» What you need to do: Search the listing for the word "target". Copy every line where it is found.

» Data:
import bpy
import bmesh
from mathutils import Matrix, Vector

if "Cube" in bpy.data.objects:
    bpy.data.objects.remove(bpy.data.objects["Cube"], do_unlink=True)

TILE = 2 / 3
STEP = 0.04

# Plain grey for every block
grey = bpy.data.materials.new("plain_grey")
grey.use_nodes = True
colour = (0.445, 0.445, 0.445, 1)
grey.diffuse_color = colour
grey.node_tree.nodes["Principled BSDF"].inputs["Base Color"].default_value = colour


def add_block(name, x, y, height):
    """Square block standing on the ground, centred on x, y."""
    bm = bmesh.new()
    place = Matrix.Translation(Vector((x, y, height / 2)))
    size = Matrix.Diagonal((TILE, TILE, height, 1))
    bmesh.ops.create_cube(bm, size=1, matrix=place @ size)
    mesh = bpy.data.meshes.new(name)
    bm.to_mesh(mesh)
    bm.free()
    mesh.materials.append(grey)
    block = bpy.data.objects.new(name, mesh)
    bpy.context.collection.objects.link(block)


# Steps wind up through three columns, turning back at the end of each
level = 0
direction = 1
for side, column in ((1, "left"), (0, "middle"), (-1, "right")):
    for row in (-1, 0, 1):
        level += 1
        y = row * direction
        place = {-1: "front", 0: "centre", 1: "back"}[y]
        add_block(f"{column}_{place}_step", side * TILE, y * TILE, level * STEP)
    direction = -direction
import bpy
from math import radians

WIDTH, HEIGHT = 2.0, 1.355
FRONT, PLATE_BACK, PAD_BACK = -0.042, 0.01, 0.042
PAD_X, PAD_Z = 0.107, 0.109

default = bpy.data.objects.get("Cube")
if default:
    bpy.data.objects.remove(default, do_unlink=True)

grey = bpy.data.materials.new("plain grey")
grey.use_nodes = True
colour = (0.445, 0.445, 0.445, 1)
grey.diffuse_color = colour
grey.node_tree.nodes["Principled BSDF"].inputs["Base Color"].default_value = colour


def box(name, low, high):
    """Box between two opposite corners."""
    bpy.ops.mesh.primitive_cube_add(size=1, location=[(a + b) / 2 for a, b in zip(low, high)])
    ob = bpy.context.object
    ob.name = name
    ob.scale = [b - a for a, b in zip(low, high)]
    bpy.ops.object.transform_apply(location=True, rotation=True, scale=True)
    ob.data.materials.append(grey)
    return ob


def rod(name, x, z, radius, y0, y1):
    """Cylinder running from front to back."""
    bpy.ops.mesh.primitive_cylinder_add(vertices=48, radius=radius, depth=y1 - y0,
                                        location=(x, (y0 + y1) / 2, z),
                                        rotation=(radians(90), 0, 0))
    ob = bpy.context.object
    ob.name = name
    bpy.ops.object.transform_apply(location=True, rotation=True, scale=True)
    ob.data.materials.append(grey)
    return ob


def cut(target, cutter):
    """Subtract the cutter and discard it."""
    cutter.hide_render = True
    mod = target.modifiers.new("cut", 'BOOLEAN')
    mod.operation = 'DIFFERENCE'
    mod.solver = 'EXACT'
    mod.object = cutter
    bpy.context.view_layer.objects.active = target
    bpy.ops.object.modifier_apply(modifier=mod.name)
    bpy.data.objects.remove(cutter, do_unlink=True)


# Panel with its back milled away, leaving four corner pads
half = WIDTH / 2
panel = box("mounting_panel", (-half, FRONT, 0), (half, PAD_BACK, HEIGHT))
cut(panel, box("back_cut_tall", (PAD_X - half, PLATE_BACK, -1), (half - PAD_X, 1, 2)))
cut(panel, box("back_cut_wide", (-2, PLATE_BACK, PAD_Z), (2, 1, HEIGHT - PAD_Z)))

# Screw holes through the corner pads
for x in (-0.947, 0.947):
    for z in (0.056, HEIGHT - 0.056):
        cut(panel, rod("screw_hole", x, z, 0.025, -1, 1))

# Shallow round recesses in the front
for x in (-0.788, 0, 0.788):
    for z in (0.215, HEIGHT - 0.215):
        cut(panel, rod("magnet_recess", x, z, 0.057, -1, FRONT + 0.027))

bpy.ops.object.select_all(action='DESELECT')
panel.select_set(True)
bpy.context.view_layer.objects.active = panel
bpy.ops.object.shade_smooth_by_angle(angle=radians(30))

» Problem solution:
def cut(target, cutter):
    mod = target.modifiers.new("cut", 'BOOLEAN')
    bpy.context.view_layer.objects.active = target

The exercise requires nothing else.